  • one of the attractions in letting space in your own home to someone who may be regarded as a tenant is that the same rules do not apply as if it were an entirely self-contained let;
  • if they have a room but also share some facilities with you, such as your kitchen, your lodger or tenant has what is known as excluded occupation, and typically you may ask them to leave – evict them in other words – whenever you like and without the need for any kind of court order;
  • if your lodger or tenant has a more or less self-contained space in your home, with no need to share any facilities whatsoever, he or she may be able to claim basic protection under the housing laws and you will then need a court order to secure their eviction;

Where do I stand as far as home insurance is concerned?

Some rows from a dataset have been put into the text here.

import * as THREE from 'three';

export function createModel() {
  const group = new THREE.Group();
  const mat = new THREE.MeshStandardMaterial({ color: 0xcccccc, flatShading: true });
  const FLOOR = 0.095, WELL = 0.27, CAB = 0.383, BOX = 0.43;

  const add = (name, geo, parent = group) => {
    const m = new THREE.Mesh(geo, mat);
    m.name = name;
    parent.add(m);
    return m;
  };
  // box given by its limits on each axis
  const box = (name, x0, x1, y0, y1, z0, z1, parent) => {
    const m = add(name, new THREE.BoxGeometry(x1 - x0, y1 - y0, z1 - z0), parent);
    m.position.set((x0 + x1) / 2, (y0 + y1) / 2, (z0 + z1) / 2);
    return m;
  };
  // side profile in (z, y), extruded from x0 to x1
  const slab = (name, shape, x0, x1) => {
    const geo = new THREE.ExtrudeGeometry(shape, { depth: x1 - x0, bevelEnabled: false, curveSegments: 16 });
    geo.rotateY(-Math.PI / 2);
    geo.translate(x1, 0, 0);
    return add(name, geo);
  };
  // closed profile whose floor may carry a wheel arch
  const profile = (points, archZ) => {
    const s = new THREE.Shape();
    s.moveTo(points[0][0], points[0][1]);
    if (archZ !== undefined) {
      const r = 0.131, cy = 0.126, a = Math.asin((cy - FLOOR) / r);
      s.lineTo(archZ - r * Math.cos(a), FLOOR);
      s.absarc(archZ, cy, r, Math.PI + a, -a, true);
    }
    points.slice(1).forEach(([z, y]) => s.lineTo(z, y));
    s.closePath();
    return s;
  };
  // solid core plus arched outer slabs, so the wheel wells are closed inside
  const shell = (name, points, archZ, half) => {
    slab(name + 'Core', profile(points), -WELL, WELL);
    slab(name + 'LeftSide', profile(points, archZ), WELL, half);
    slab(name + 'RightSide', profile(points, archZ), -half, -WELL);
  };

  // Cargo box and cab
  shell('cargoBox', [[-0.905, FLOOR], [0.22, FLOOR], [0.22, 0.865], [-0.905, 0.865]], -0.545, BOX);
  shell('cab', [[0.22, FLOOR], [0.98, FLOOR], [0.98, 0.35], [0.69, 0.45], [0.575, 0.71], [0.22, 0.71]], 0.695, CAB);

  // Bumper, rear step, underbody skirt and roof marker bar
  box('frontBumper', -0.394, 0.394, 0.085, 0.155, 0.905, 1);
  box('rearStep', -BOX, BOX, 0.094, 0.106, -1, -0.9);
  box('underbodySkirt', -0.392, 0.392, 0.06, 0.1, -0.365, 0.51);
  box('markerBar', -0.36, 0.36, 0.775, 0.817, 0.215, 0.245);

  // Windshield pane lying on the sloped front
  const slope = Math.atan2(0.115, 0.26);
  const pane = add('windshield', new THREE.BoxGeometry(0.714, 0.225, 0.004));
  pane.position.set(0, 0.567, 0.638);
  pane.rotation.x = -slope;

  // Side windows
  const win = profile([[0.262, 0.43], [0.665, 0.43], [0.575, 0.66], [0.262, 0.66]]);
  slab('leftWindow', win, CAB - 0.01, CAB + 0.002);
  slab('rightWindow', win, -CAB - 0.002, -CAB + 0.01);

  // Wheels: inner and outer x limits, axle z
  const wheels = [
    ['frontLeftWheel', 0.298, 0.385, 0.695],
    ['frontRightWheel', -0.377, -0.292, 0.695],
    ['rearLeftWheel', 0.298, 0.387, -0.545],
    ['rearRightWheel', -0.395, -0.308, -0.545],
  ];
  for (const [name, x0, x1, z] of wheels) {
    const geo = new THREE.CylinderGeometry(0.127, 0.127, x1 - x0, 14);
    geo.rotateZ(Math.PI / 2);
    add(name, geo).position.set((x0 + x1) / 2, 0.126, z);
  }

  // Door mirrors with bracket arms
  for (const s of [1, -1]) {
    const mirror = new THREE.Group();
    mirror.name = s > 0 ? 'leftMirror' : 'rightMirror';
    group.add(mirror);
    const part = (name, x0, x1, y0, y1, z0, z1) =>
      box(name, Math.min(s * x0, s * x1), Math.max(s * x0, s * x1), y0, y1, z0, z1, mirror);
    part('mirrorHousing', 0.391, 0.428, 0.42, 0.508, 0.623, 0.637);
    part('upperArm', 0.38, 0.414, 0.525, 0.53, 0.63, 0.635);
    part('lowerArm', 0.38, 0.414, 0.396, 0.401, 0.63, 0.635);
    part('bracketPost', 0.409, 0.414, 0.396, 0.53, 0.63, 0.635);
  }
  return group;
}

  • the majority of privately owned homes of course are protected by one or another form of home building and contents insurance – what is the impact on this safeguard if you are letting part of your home to someone else?
  • different insurers are likely to have different policies, so your first step needs to be letting your insurer know that you are planning to let space in your home to a lodger or tenant;
  • the answer might be a simple change of policy (to one which includes landlord insurance), an increase in the premiums you pay to continue the cover, or a termination of the cover you presently enjoy;
  • for reasons that may seem reasonable enough, your current insurer is likely to be especially concerned about the effect any such let might have on the insurance used to protect the contents of your home;
  • if might choose to avoid any doubt or confusion over the continuation of protection for either the structure and fabric of your home or of its contents by arranging landlord insurance – a specialist form of cover that recognises the particular risks and perils that may be introduced simply by your deciding to let some part of your home;

Additional considerations

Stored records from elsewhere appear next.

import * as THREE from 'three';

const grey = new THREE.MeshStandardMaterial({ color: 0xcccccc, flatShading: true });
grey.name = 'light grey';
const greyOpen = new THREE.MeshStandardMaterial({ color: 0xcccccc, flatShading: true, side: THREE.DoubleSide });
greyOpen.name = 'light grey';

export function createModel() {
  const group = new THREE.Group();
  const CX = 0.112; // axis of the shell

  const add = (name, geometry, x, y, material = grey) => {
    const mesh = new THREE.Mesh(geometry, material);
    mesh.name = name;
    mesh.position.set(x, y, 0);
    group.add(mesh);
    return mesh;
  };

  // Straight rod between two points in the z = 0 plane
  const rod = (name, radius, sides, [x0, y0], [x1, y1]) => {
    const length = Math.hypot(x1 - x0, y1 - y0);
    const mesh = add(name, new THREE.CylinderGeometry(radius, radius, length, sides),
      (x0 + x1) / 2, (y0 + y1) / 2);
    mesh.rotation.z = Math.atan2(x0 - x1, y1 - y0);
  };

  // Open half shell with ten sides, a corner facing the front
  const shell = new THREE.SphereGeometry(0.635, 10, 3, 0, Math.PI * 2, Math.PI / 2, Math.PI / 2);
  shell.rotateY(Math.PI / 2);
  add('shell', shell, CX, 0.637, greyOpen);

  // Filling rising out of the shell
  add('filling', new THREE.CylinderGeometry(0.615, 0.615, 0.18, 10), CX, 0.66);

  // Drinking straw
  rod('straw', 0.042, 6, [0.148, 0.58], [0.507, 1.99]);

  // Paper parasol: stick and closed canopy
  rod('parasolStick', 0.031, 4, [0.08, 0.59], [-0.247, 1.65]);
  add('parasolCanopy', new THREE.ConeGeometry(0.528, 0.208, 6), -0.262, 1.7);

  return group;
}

  • unlike landlords of self-contained dwellings, you are not subject to the requirements of the tenant’s deposit scheme and may choose any appropriate way of managing the deposit you may ask of a lodger or tenant;
  • if you are paying the bills on water, electricity, drainage and water, you may charge whatever proportion of these costs you consider necessary in the rent that you charge;
  • if you have a mortgage on your home and do not inform your mortgage provider that you are letting out a room, it could cause problems further down the line – so do get in touch with them;
  • you remain responsible for the payment of Council Tax, however, and may need to inform your local authority if you no longer qualify for a single person’s discount on the council tax.

Becoming a resident landlord may be easier than you think and simply involves letting out to someone the spare room or rooms that you may have in your home – and you stand to benefit from a useful tax allowance of £4,250 a year.